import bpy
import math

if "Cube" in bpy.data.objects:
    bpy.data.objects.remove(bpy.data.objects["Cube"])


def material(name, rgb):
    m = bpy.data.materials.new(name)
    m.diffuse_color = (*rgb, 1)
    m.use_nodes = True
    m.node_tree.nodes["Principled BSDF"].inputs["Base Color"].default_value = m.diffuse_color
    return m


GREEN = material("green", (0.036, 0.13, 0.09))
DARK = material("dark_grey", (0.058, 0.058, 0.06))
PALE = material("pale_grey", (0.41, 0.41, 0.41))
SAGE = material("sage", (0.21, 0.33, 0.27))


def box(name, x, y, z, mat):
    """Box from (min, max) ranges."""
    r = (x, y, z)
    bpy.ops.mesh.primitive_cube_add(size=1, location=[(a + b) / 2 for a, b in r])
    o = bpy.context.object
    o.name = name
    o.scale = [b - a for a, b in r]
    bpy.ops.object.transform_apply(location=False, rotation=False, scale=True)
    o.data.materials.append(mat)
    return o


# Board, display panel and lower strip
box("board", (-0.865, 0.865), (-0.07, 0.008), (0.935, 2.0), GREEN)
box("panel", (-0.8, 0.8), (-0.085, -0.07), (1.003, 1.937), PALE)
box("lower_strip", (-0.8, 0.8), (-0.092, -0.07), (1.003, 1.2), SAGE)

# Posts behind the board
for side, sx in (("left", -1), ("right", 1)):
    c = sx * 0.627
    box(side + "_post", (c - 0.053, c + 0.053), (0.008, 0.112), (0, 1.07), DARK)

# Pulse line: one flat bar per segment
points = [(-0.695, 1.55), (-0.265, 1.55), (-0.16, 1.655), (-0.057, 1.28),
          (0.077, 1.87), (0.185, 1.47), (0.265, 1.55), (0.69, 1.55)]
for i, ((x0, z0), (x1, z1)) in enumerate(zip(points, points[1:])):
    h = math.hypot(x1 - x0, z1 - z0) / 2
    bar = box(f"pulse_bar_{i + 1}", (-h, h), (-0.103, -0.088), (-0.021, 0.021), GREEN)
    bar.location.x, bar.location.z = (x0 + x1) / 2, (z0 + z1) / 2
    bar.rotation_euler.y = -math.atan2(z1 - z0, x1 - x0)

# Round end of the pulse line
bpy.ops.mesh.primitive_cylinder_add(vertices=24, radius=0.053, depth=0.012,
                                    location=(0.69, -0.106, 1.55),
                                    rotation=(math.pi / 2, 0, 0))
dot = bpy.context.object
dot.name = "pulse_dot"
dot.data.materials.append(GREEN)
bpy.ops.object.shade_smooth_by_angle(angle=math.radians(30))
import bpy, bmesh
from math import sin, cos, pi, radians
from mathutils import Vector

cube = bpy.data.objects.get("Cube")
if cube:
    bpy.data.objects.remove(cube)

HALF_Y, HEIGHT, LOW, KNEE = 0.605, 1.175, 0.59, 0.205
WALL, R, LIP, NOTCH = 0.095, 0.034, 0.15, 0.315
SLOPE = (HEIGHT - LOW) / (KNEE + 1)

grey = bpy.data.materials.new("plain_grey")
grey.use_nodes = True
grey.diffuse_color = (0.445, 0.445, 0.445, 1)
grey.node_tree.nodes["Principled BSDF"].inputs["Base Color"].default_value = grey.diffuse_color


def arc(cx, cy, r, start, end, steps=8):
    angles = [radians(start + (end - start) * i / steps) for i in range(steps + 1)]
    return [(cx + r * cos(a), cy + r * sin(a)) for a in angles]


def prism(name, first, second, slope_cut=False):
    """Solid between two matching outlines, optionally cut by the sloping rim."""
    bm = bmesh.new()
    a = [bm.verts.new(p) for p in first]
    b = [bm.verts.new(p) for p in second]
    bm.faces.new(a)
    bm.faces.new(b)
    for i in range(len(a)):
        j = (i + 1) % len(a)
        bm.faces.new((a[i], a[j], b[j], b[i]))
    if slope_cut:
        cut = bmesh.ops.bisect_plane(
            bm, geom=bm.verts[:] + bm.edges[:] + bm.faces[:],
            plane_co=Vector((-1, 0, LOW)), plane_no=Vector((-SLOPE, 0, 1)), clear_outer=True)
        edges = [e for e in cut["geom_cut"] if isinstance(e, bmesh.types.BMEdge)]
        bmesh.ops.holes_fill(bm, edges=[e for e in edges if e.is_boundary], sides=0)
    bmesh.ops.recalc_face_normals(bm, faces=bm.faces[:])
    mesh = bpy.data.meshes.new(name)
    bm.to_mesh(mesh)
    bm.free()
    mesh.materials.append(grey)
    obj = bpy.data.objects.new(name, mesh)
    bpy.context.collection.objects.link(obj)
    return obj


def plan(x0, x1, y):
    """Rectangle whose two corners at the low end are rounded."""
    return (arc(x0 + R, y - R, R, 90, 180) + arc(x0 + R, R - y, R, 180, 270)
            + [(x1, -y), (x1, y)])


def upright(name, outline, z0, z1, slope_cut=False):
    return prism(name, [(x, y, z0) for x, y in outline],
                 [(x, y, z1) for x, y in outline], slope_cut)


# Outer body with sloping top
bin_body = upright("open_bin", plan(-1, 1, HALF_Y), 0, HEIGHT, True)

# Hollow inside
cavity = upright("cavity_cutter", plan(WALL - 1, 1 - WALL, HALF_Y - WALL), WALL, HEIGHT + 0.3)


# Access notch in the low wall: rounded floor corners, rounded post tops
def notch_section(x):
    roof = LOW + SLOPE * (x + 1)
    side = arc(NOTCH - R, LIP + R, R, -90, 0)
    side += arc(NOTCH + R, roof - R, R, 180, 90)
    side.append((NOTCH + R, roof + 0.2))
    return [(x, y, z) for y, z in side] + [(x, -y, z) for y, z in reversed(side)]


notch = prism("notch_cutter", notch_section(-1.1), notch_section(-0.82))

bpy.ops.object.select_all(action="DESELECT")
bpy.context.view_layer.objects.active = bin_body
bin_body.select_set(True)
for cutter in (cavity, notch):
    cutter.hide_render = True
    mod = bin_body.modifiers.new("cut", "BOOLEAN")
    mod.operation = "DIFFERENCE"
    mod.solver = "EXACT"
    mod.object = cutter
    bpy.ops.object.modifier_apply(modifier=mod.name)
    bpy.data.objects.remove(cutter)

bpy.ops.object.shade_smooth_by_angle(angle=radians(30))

___

Please report how many lines in the records above contain the word "faces", and give nothing but the number.

▸ Your solution
5